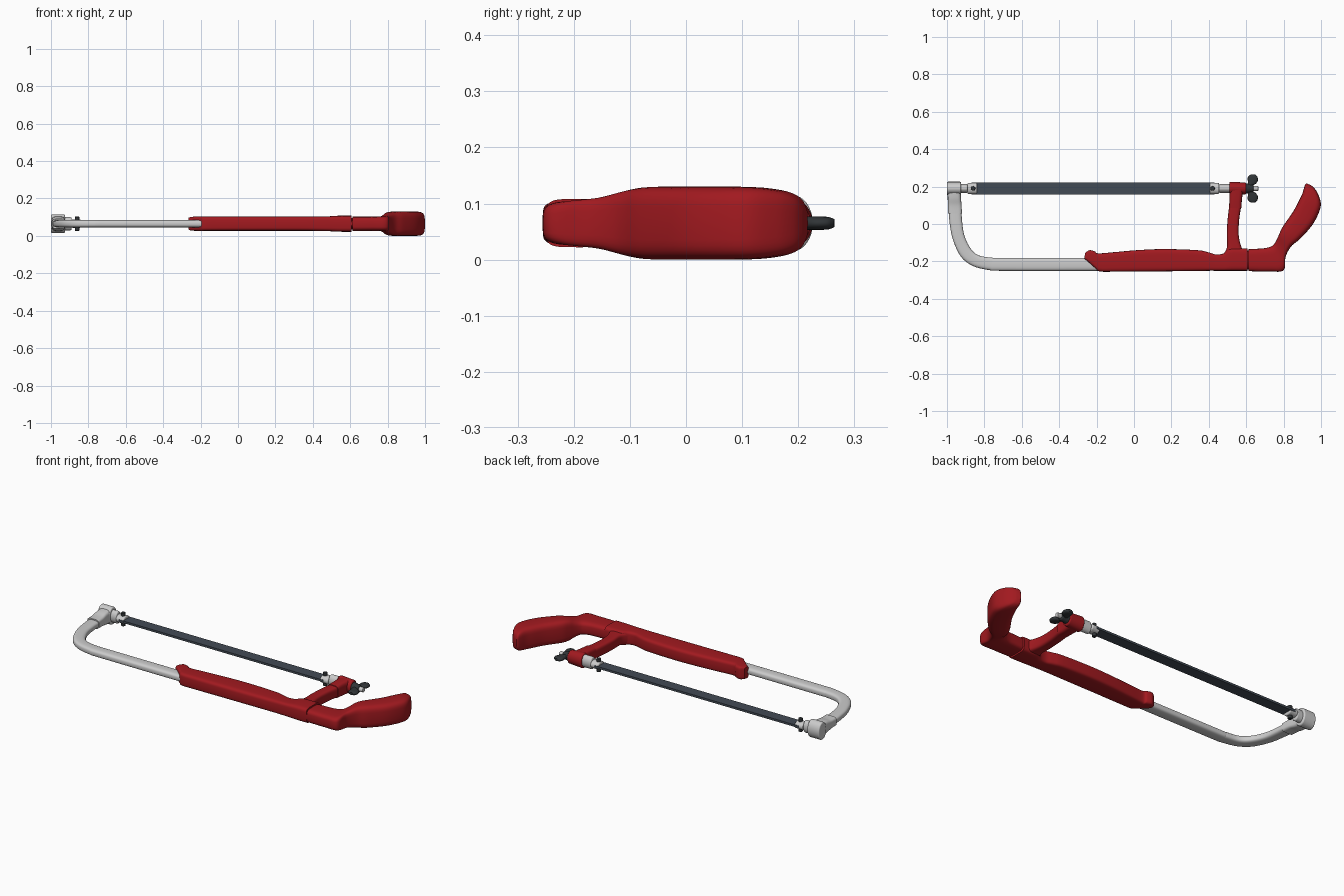
import bpy, bmesh, math
from mathutils import Vector, Matrix

if "Cube" in bpy.data.objects:
    bpy.data.objects.remove(bpy.data.objects["Cube"])

ZC = 0.065   # mid plane of the saw
BY = 0.19    # y of the blade line


def material(name, rgb):
    m = bpy.data.materials.new(name)
    m.diffuse_color = (*rgb, 1)
    m.use_nodes = True
    m.node_tree.nodes["Principled BSDF"].inputs["Base Color"].default_value = m.diffuse_color
    return m


RED = material("red_paint", (0.36, 0.01, 0.014))
BLUE = material("blade_steel", (0.055, 0.07, 0.09))
DARK = material("dark_steel", (0.03, 0.035, 0.038))


def finish(name, bm, mat=None, bevel=0):
    bmesh.ops.recalc_face_normals(bm, faces=bm.faces)
    me = bpy.data.meshes.new(name)
    bm.to_mesh(me)
    bm.free()
    ob = bpy.data.objects.new(name, me)
    bpy.context.collection.objects.link(ob)
    if mat:
        me.materials.append(mat)
    if bevel:
        b = ob.modifiers.new("bevel", "BEVEL")
        b.width, b.segments, b.limit_method = bevel, 3, "ANGLE"
    bpy.ops.object.select_all(action="DESELECT")
    ob.select_set(True)
    bpy.context.view_layer.objects.active = ob
    bpy.ops.object.shade_smooth_by_angle(angle=math.radians(40))
    return ob


def loft(name, secs, mat=None, n=3.5, steps=5, sides=32):
    """Skin superellipse rings; each section is (x0, y0, x1, y1, half_z)."""
    pts = [Vector(s) for s in secs]
    top = max(s[4] for s in secs)
    rows = []
    for i in range(len(pts) - 1):
        p0, p1, p2, p3 = (pts[max(i - 1, 0)], pts[i], pts[i + 1],
                          pts[min(i + 2, len(pts) - 1)])
        for k in range(steps):
            t = k / steps
            rows.append(0.5 * (2 * p1 + (p2 - p0) * t
                               + (2 * p0 - 5 * p1 + 4 * p2 - p3) * t * t
                               + (3 * p1 - p0 - 3 * p2 + p3) * t ** 3))
    rows.append(pts[-1])
    bm = bmesh.new()
    rings = []
    for r in rows:
        a, b, hz = Vector((r[0], r[1], ZC)), Vector((r[2], r[3], ZC)), min(r[4], top)
        ring = []
        for j in range(sides):
            t = math.tau * j / sides
            u, v = (math.copysign(abs(c) ** (2 / n), c) for c in (math.cos(t), math.sin(t)))
            ring.append(bm.verts.new((a + b) / 2 + (b - a) / 2 * u + Vector((0, 0, hz * v))))
        rings.append(ring)
    for r, s in zip(rings, rings[1:]):
        for j in range(sides):
            k = (j + 1) % sides
            bm.faces.new((r[j], r[k], s[k], s[j]))
    bm.faces.new(rings[0])
    bm.faces.new(rings[-1])
    return finish(name, bm, mat)


def rod(name, x0, x1, ry, rz, mat=None, r_end=1.0, y=BY, bevel=0.006):
    """Round bar along x."""
    bm = bmesh.new()
    m = (Matrix.Translation(((x0 + x1) / 2, y, ZC)) @ Matrix.Diagonal((1, ry, rz, 1))
         @ Matrix.Rotation(math.pi / 2, 4, "Y"))
    bmesh.ops.create_cone(bm, cap_ends=True, segments=32, radius1=1, radius2=r_end,
                          depth=x1 - x0, matrix=m)
    return finish(name, bm, mat, bevel)


def pin(name, x, r, h, mat):
    bm = bmesh.new()
    bmesh.ops.create_cone(bm, cap_ends=True, segments=20, radius1=r, radius2=r, depth=h,
                          matrix=Matrix.Translation((x, BY, ZC)))
    return finish(name, bm, mat, 0.003)


# bent flat-oval frame tube
loft("frame_tube", [(-.99, .06, -.922, .06, .02), (-.985, 0, -.918, .005, .02),
                    (-.968, -.085, -.906, -.065, .02), (-.925, -.175, -.873, -.132, .02),
                    (-.86, -.225, -.83, -.168, .02), (-.77, -.247, -.76, -.18, .02),
                    (-.7, -.25, -.7, -.181, .02), (-.15, -.25, -.15, -.181, .02)], n=3)

# front end fitting
loft("front_neck", [(-.994, .055, -.92, .055, .026), (-.995, .10, -.922, .10, .028),
                    (-.996, .14, -.925, .14, .036), (-.996, .19, -.926, .19, .04)], n=4)
rod("front_head", -1.0, -.925, .036, .05)

# blade, clamps and pins, the same at both ends
for end, xa, xb, xc, px in (("front", -.94, -.89, -.84, -.86), ("rear", .53, .455, .405, .42)):
    rod(end + "_clamp_shank", min(xa, xb), max(xa, xb), .024, .035)
    rod(end + "_clamp_jaw", min(xb, xc), max(xb, xc), .03, .022)
    pin(end + "_blade_pin", px, .012, .076, DARK)
bm = bmesh.new()
bmesh.ops.create_cube(bm, size=1, matrix=Matrix.Translation((-.22, BY, ZC))
                      @ Matrix.Diagonal((1.3, .062, .012, 1)))
finish("blade", bm, BLUE)

# front grip sleeve along the back of the frame
loft("grip_sleeve", [(-.265, -.187, -.262, -.155, .032), (-.25, -.198, -.238, -.14, .037),
                     (-.205, -.238, -.21, -.146, .038), (-.182, -.254, -.19, -.157, .038),
                     (-.1, -.255, -.1, -.15, .038), (.03, -.254, .03, -.139, .038),
                     (.17, -.253, .17, -.134, .038), (.34, -.251, .34, -.14, .038),
                     (.40, -.25, .40, -.152, .038), (.44, -.25, .44, -.163, .038),
                     (.48, -.25, .48, -.157, .039), (.52, -.25, .51, -.132, .042),
                     (.56, -.25, .56, -.13, .043), (.608, -.25, .608, -.13, .043)], RED, n=5)

# rear post with its head
loft("rear_post", [(.475, -.165, .60, -.165, .036), (.497, -.125, .575, -.125, .034),
                   (.496, -.06, .56, -.06, .032), (.50, .02, .562, .02, .032),
                   (.508, .088, .572, .088, .032)], RED, n=4)
loft("post_collar", [(.508, .086, .575, .086, .035), (.51, .13, .577, .13, .038),
                     (.51, .19, .585, .19, .04)], RED, n=4)
rod("rear_head", .51, .6, .036, .043, RED, r_end=.88)

# pistol handle
loft("handle", [(.612, -.252, .612, -.135, .038), (.68, -.254, .68, -.131, .038),
                (.735, -.254, .71, -.127, .038), (.785, -.254, .737, -.118, .039),
                (.806, -.235, .752, -.103, .041), (.811, -.175, .765, -.08, .047),
                (.84, -.12, .778, -.05, .06), (.885, -.082, .797, -.012, .065),
                (.95, -.01, .85, .065, .065), (.988, .06, .882, .125, .065),
                (.999, .11, .899, .16, .063), (.984, .16, .909, .193, .056),
                (.964, .192, .915, .21, .044), (.945, .208, .922, .217, .025)], RED, n=4)
rod("handle_joint", .59, .63, .05, .03, RED, y=-.193)

# wing nut and tension screw
rod("wing_nut_hub", .595, .64, .028, .028, DARK, r_end=.7)
rod("tension_screw", .58, .665, .013, .013, bevel=.003)
wing = [(.6, .195, .638, .195, .02), (.607, .212, .634, .206, .013),
        (.609, .228, .65, .214, .012), (.607, .242, .662, .232, .012),
        (.612, .256, .66, .252, .011), (.626, .265, .648, .264, .007)]
for side, s in (("upper", 1), ("lower", -1)):
    loft("wing_" + side, [(a, BY + s * (b - BY), c, BY + s * (d - BY), h)
                          for a, b, c, d, h in wing], DARK, n=2.2, sides=20)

- **PROBLEM STATEMENT**
Which lines in the records above hold the string "import"? Copy each of them.

- **WORKED SOLUTION**
import bpy, bmesh, math
from mathutils import Vector, Matrix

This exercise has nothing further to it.